Dataset entries ▸
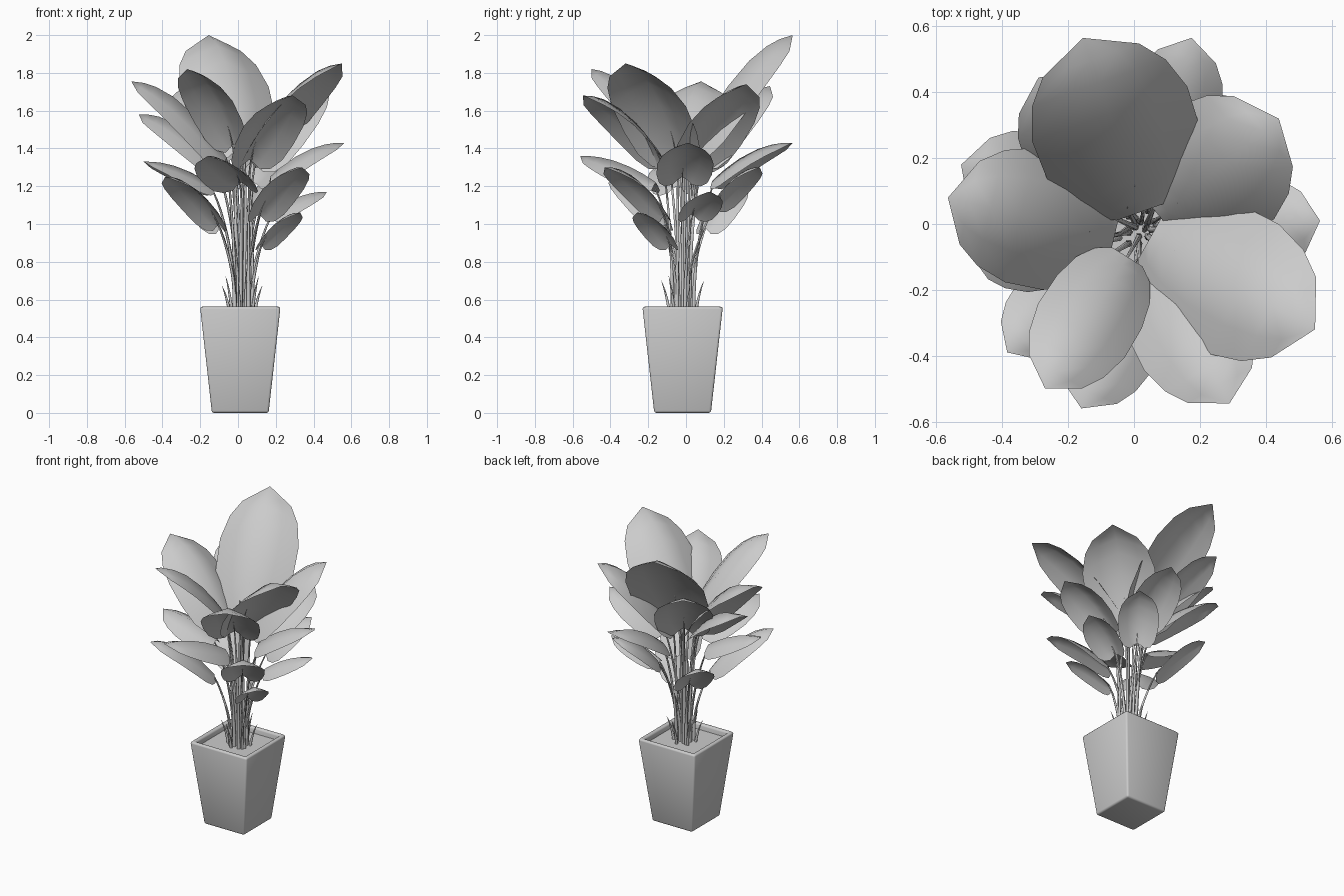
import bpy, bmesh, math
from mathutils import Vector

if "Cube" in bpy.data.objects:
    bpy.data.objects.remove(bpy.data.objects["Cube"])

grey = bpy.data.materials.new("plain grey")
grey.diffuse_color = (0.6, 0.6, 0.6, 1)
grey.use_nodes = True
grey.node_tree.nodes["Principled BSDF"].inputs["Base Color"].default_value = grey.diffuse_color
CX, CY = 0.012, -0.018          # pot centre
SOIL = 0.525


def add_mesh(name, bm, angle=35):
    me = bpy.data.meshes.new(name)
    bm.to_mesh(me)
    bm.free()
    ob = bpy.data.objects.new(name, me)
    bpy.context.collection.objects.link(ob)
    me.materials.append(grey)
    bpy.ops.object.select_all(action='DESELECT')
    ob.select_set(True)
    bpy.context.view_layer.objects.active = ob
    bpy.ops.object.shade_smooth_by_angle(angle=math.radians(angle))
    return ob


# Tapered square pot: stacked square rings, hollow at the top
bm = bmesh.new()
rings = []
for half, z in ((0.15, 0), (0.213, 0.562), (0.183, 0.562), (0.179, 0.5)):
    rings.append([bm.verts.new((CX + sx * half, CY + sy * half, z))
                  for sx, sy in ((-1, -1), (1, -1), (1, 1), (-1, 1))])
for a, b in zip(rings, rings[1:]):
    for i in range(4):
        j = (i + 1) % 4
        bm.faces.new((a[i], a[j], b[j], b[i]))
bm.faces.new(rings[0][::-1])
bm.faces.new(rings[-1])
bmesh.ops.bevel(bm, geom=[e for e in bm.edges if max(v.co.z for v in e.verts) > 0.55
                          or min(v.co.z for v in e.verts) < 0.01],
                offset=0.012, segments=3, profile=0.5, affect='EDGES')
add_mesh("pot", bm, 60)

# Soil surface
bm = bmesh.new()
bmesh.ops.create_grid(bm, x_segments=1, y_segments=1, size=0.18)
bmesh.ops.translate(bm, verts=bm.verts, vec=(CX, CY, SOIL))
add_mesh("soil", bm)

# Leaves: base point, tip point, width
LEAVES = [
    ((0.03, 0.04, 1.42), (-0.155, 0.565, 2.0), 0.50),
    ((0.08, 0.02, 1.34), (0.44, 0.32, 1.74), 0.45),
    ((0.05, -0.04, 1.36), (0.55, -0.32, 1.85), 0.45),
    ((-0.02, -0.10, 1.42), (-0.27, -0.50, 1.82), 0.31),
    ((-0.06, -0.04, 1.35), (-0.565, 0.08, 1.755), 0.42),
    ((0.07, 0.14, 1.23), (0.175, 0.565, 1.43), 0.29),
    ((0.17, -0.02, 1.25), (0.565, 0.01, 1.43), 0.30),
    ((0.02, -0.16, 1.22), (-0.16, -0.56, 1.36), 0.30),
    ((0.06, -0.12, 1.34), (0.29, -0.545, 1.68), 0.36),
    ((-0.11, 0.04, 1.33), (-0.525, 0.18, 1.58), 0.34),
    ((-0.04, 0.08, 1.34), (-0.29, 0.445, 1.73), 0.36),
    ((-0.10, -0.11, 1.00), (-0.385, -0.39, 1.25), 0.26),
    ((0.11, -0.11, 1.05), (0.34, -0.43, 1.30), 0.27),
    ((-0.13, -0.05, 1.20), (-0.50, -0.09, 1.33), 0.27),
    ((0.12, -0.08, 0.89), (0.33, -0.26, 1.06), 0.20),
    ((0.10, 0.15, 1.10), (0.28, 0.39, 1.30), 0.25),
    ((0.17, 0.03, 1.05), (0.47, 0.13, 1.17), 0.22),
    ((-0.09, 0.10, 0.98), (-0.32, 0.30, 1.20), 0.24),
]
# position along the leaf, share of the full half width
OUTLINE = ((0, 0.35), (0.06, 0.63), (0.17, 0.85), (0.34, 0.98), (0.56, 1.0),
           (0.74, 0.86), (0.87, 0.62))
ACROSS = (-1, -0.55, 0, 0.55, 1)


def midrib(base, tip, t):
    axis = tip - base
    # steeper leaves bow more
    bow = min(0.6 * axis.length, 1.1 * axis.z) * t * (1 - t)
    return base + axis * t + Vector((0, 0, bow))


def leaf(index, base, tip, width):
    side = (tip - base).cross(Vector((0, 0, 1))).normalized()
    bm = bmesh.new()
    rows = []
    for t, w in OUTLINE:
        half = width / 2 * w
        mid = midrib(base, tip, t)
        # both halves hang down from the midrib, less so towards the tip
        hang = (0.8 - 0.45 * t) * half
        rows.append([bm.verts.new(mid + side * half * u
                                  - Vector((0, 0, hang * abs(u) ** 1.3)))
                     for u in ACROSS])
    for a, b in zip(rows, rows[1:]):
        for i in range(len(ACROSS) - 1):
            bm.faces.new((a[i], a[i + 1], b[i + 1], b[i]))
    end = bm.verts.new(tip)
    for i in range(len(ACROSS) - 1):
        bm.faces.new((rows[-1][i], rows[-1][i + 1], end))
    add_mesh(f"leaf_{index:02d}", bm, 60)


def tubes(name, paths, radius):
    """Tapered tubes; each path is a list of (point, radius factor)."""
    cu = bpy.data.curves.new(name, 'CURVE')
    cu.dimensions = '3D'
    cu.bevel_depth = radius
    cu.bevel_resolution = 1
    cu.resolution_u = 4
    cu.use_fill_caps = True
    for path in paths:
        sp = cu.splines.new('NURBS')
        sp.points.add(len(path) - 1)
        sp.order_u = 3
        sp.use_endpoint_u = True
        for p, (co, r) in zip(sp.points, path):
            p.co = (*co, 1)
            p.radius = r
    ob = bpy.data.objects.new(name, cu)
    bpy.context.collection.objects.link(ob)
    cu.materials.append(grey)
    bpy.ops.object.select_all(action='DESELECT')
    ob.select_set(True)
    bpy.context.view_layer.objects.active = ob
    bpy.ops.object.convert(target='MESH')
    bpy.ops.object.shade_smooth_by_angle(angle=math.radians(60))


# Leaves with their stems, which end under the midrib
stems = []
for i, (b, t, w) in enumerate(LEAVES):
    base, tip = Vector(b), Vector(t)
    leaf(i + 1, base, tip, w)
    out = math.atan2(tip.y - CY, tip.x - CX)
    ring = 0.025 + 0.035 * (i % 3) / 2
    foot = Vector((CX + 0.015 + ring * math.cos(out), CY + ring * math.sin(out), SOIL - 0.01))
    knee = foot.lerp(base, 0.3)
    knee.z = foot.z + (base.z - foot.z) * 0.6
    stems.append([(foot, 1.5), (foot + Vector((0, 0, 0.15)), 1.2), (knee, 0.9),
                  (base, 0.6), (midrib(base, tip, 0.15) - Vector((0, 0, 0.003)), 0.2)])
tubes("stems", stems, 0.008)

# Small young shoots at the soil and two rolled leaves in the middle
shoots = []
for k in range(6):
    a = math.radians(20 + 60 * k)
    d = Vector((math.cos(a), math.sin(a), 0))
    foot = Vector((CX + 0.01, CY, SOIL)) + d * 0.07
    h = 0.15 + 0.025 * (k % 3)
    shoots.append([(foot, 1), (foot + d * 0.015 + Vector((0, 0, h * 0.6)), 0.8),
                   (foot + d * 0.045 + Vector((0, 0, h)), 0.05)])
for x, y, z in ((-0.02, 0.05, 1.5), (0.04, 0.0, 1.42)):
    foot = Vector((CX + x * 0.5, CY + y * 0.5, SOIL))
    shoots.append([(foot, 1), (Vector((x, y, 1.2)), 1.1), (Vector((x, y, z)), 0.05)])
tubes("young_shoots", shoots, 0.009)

TASK ITEM ▸ Leave out the images and copy all remaining data word for word.

RESULT OF THIS TASK ▸
import bpy, bmesh, math
from mathutils import Vector

if "Cube" in bpy.data.objects:
    bpy.data.objects.remove(bpy.data.objects["Cube"])

grey = bpy.data.materials.new("plain grey")
grey.diffuse_color = (0.6, 0.6, 0.6, 1)
grey.use_nodes = True
grey.node_tree.nodes["Principled BSDF"].inputs["Base Color"].default_value = grey.diffuse_color
CX, CY = 0.012, -0.018          # pot centre
SOIL = 0.525


def add_mesh(name, bm, angle=35):
    me = bpy.data.meshes.new(name)
    bm.to_mesh(me)
    bm.free()
    ob = bpy.data.objects.new(name, me)
    bpy.context.collection.objects.link(ob)
    me.materials.append(grey)
    bpy.ops.object.select_all(action='DESELECT')
    ob.select_set(True)
    bpy.context.view_layer.objects.active = ob
    bpy.ops.object.shade_smooth_by_angle(angle=math.radians(angle))
    return ob


# Tapered square pot: stacked square rings, hollow at the top
bm = bmesh.new()
rings = []
for half, z in ((0.15, 0), (0.213, 0.562), (0.183, 0.562), (0.179, 0.5)):
    rings.append([bm.verts.new((CX + sx * half, CY + sy * half, z))
                  for sx, sy in ((-1, -1), (1, -1), (1, 1), (-1, 1))])
for a, b in zip(rings, rings[1:]):
    for i in range(4):
        j = (i + 1) % 4
        bm.faces.new((a[i], a[j], b[j], b[i]))
bm.faces.new(rings[0][::-1])
bm.faces.new(rings[-1])
bmesh.ops.bevel(bm, geom=[e for e in bm.edges if max(v.co.z for v in e.verts) > 0.55
                          or min(v.co.z for v in e.verts) < 0.01],
                offset=0.012, segments=3, profile=0.5, affect='EDGES')
add_mesh("pot", bm, 60)

# Soil surface
bm = bmesh.new()
bmesh.ops.create_grid(bm, x_segments=1, y_segments=1, size=0.18)
bmesh.ops.translate(bm, verts=bm.verts, vec=(CX, CY, SOIL))
add_mesh("soil", bm)

# Leaves: base point, tip point, width
LEAVES = [
    ((0.03, 0.04, 1.42), (-0.155, 0.565, 2.0), 0.50),
    ((0.08, 0.02, 1.34), (0.44, 0.32, 1.74), 0.45),
    ((0.05, -0.04, 1.36), (0.55, -0.32, 1.85), 0.45),
    ((-0.02, -0.10, 1.42), (-0.27, -0.50, 1.82), 0.31),
    ((-0.06, -0.04, 1.35), (-0.565, 0.08, 1.755), 0.42),
    ((0.07, 0.14, 1.23), (0.175, 0.565, 1.43), 0.29),
    ((0.17, -0.02, 1.25), (0.565, 0.01, 1.43), 0.30),
    ((0.02, -0.16, 1.22), (-0.16, -0.56, 1.36), 0.30),
    ((0.06, -0.12, 1.34), (0.29, -0.545, 1.68), 0.36),
    ((-0.11, 0.04, 1.33), (-0.525, 0.18, 1.58), 0.34),
    ((-0.04, 0.08, 1.34), (-0.29, 0.445, 1.73), 0.36),
    ((-0.10, -0.11, 1.00), (-0.385, -0.39, 1.25), 0.26),
    ((0.11, -0.11, 1.05), (0.34, -0.43, 1.30), 0.27),
    ((-0.13, -0.05, 1.20), (-0.50, -0.09, 1.33), 0.27),
    ((0.12, -0.08, 0.89), (0.33, -0.26, 1.06), 0.20),
    ((0.10, 0.15, 1.10), (0.28, 0.39, 1.30), 0.25),
    ((0.17, 0.03, 1.05), (0.47, 0.13, 1.17), 0.22),
    ((-0.09, 0.10, 0.98), (-0.32, 0.30, 1.20), 0.24),
]
# position along the leaf, share of the full half width
OUTLINE = ((0, 0.35), (0.06, 0.63), (0.17, 0.85), (0.34, 0.98), (0.56, 1.0),
           (0.74, 0.86), (0.87, 0.62))
ACROSS = (-1, -0.55, 0, 0.55, 1)


def midrib(base, tip, t):
    axis = tip - base
    # steeper leaves bow more
    bow = min(0.6 * axis.length, 1.1 * axis.z) * t * (1 - t)
    return base + axis * t + Vector((0, 0, bow))


def leaf(index, base, tip, width):
    side = (tip - base).cross(Vector((0, 0, 1))).normalized()
    bm = bmesh.new()
    rows = []
    for t, w in OUTLINE:
        half = width / 2 * w
        mid = midrib(base, tip, t)
        # both halves hang down from the midrib, less so towards the tip
        hang = (0.8 - 0.45 * t) * half
        rows.append([bm.verts.new(mid + side * half * u
                                  - Vector((0, 0, hang * abs(u) ** 1.3)))
                     for u in ACROSS])
    for a, b in zip(rows, rows[1:]):
        for i in range(len(ACROSS) - 1):
            bm.faces.new((a[i], a[i + 1], b[i + 1], b[i]))
    end = bm.verts.new(tip)
    for i in range(len(ACROSS) - 1):
        bm.faces.new((rows[-1][i], rows[-1][i + 1], end))
    add_mesh(f"leaf_{index:02d}", bm, 60)


def tubes(name, paths, radius):
    """Tapered tubes; each path is a list of (point, radius factor)."""
    cu = bpy.data.curves.new(name, 'CURVE')
    cu.dimensions = '3D'
    cu.bevel_depth = radius
    cu.bevel_resolution = 1
    cu.resolution_u = 4
    cu.use_fill_caps = True
    for path in paths:
        sp = cu.splines.new('NURBS')
        sp.points.add(len(path) - 1)
        sp.order_u = 3
        sp.use_endpoint_u = True
        for p, (co, r) in zip(sp.points, path):
            p.co = (*co, 1)
            p.radius = r
    ob = bpy.data.objects.new(name, cu)
    bpy.context.collection.objects.link(ob)
    cu.materials.append(grey)
    bpy.ops.object.select_all(action='DESELECT')
    ob.select_set(True)
    bpy.context.view_layer.objects.active = ob
    bpy.ops.object.convert(target='MESH')
    bpy.ops.object.shade_smooth_by_angle(angle=math.radians(60))


# Leaves with their stems, which end under the midrib
stems = []
for i, (b, t, w) in enumerate(LEAVES):
    base, tip = Vector(b), Vector(t)
    leaf(i + 1, base, tip, w)
    out = math.atan2(tip.y - CY, tip.x - CX)
    ring = 0.025 + 0.035 * (i % 3) / 2
    foot = Vector((CX + 0.015 + ring * math.cos(out), CY + ring * math.sin(out), SOIL - 0.01))
    knee = foot.lerp(base, 0.3)
    knee.z = foot.z + (base.z - foot.z) * 0.6
    stems.append([(foot, 1.5), (foot + Vector((0, 0, 0.15)), 1.2), (knee, 0.9),
                  (base, 0.6), (midrib(base, tip, 0.15) - Vector((0, 0, 0.003)), 0.2)])
tubes("stems", stems, 0.008)

# Small young shoots at the soil and two rolled leaves in the middle
shoots = []
for k in range(6):
    a = math.radians(20 + 60 * k)
    d = Vector((math.cos(a), math.sin(a), 0))
    foot = Vector((CX + 0.01, CY, SOIL)) + d * 0.07
    h = 0.15 + 0.025 * (k % 3)
    shoots.append([(foot, 1), (foot + d * 0.015 + Vector((0, 0, h * 0.6)), 0.8),
                   (foot + d * 0.045 + Vector((0, 0, h)), 0.05)])
for x, y, z in ((-0.02, 0.05, 1.5), (0.04, 0.0, 1.42)):
    foot = Vector((CX + x * 0.5, CY + y * 0.5, SOIL))
    shoots.append([(foot, 1), (Vector((x, y, 1.2)), 1.1), (Vector((x, y, z)), 0.05)])
tubes("young_shoots", shoots, 0.009)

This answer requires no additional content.